Harvard disagrees and claims that the images, despicable as they may be, will form part of the collection to illuminate how the university, like many in America in the 1850s, was racist and cruel. The lower court agreed with Harvard, saying, “the law, as it currently stands, does not confer a property interest to the subject of a photograph regardless of how objectionable the photograph’s origins may be.”
The MSJC ( MA Supreme Judicial Court) pulled the appeal to this case to the front of the line. They see it as a timely and vital conversation around history, property ownership, and justice. Some justices highlighted cases in which historical crimes have resulted in the eventual repatriation of remains or artifacts left in indigenous reservations, internment, and concentration camps.
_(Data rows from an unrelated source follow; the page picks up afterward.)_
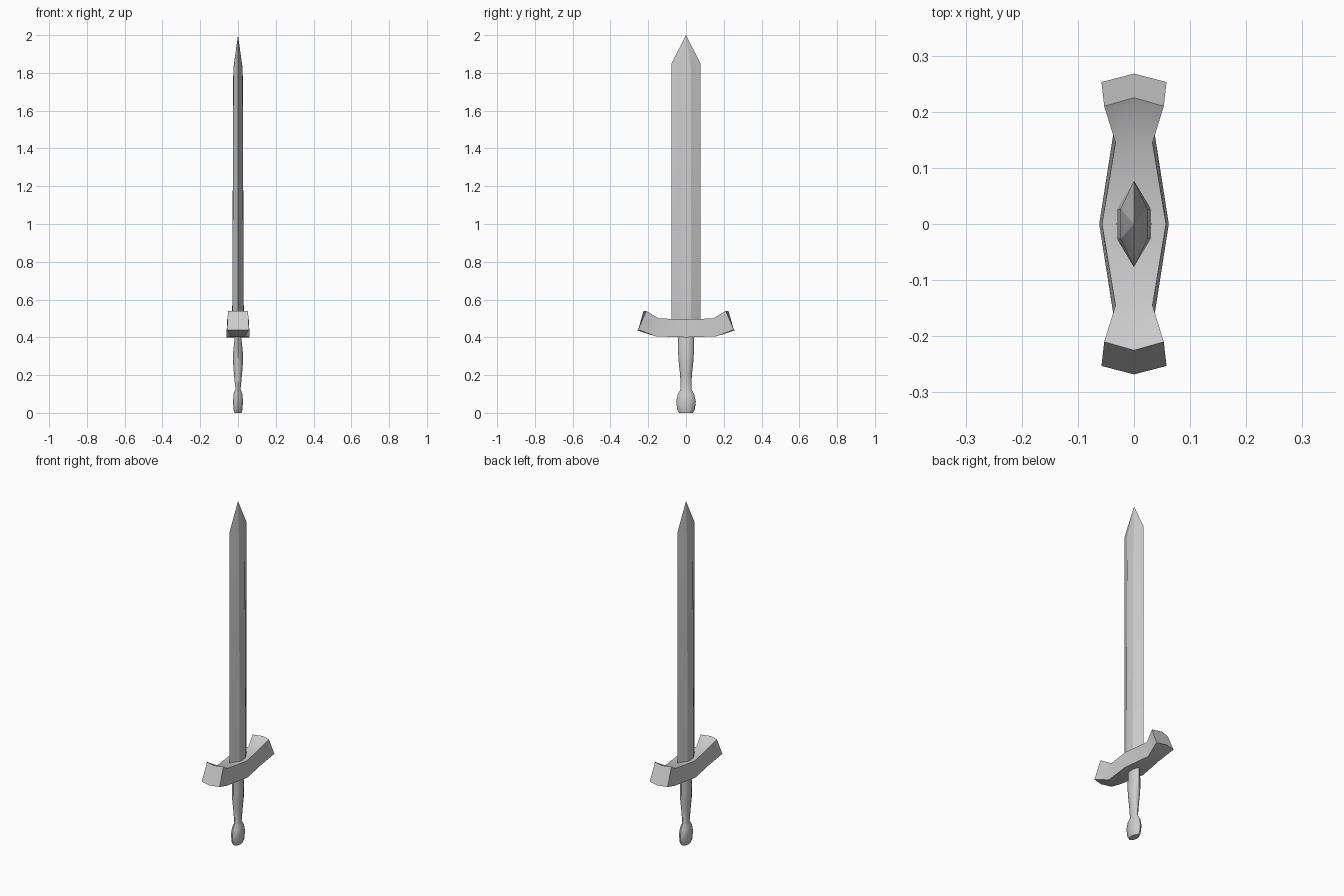
import bpy, bmesh, math

cube = bpy.data.objects.get("Cube")
if cube:
    bpy.data.objects.remove(cube)

steel = bpy.data.materials.new("grey_steel")
steel.use_nodes = True
GREY = (0.6, 0.6, 0.6, 1)
steel.diffuse_color = GREY
steel.node_tree.nodes["Principled BSDF"].inputs["Base Color"].default_value = GREY


def loft(name, sections, angle, tip=None):
    """Join matching closed loops into a solid, capped at the ends or closed to a tip."""
    bm = bmesh.new()
    rings = [[bm.verts.new(p) for p in s] for s in sections]
    n = len(rings[0])
    for a, b in zip(rings, rings[1:]):
        for i in range(n):
            j = (i + 1) % n
            bm.faces.new((a[i], a[j], b[j], b[i]))
    bm.faces.new(rings[0])
    if tip:
        t = bm.verts.new(tip)
        for i in range(n):
            bm.faces.new((rings[-1][i], rings[-1][(i + 1) % n], t))
    else:
        bm.faces.new(rings[-1])
    bmesh.ops.recalc_face_normals(bm, faces=bm.faces)
    mesh = bpy.data.meshes.new(name)
    bm.to_mesh(mesh)
    bm.free()
    mesh.materials.append(steel)
    obj = bpy.data.objects.new(name, mesh)
    bpy.context.collection.objects.link(obj)
    bpy.ops.object.select_all(action='DESELECT')
    obj.select_set(True)
    bpy.context.view_layer.objects.active = obj
    bpy.ops.object.shade_smooth_by_angle(angle=math.radians(angle))
    return obj


# Blade: bevelled section, narrowing slightly up to a faceted point
def blade_section(half, z_edge, z_flat):
    e, f = 0.077, 0.027
    return [(0, -e, z_edge), (half, -f, z_flat), (half + 0.001, 0, z_flat), (half, f, z_flat),
            (0, e, z_edge), (-half, f, z_flat), (-half - 0.001, 0, z_flat), (-half, -f, z_flat)]


loft("blade", [blade_section(0.03, 0.44, 0.44), blade_section(0.024, 1.85, 1.82)],
     15, tip=(0, 0, 2))


# Crossguard: upswept arms, pinched at the waist, with ridged ends
def guard_section(side, top, bottom, ridge):
    (yt, zt, wt), (yb, zb, wb) = top, bottom
    return [(-wt, side * yt, zt), (0, side * (yt + ridge), zt), (wt, side * yt, zt),
            (wb, side * yb, zb), (0, side * (yb + ridge), zb), (-wb, side * yb, zb)]


end = ((0.21, 0.54, 0.053), (0.253, 0.44, 0.058), 0.015)
waist = ((0.145, 0.5, 0.033), (0.16, 0.405, 0.037), 0)
middle = ((0, 0.495, 0.057), (0, 0.4, 0.062), 0)
loft("crossguard", [guard_section(-1, *end), guard_section(-1, *waist), guard_section(1, *middle),
                    guard_section(1, *waist), guard_section(1, *end)], 32)


# Grip and pommel: one oval turned shape, given as (z, half x, half y)
profile = [(0.0, 0.02, 0.036), (0.015, 0.024, 0.046), (0.06, 0.028, 0.052), (0.1, 0.024, 0.043),
           (0.125, 0.014, 0.028), (0.2, 0.022, 0.031), (0.26, 0.027, 0.038),
           (0.32, 0.027, 0.042), (0.42, 0.016, 0.043)]
SIDES = 10
angles = [math.tau * i / SIDES for i in range(SIDES)]
loft("grip_and_pommel", [[(x * math.sin(a), y * math.cos(a), z) for a in angles]
                         for z, x, y in profile], 50)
This, of course, brings up all kinds of questions about the many Holocaust images taken by Nazi soldiers that we see in textbooks and museums. To whom do those photos belong? In Israel, there is an extensive conversation going on right now around Holocaust artifacts of significant historical meaning. Through an Israeli auctioneer, an anonymous person is attempting to sell eight fingernail-sized steel dies, each lined with pins to form numerals, that were pressed into prisoners’ flesh with ink to brand their serial numbers. Holocaust survivors sought an injunction against the sale, and the regional court in Tel Aviv subsequently put the transaction on hold.
Israel has no law to prevent the sale of Holocaust relics in private hands. But Yad Vashem says it’s utterly preposterous and shameful to allow such auctions. As Israel’s national Holocaust memorial and research center, officials say that such artifacts belong to them.
A spokesman from the Auschwitz Memorial in Poland said photographs of the dies appeared similar to those in its collection. “If they would be authentic, then the very fact that such unique historical items are put up for auction – and not given to an institution that commemorates the victims and educates about the tragedy of Auschwitz – deserves the words of protest and condemnation.”
History is generally not good to the victims and the vanquished. The arrow of time continues to slice through spacetime. The relics of the past, things so dear, symbols so potent, end up eroding under sand or burnt by an ignorant mob or displayed like trophies.
What about the souls of those African slaves? What about the Jews who died at Auschwitz? Where is the compassion and the dignity they deserve? What is to be done with the pieces of history that are left behind long after the innocent are gone?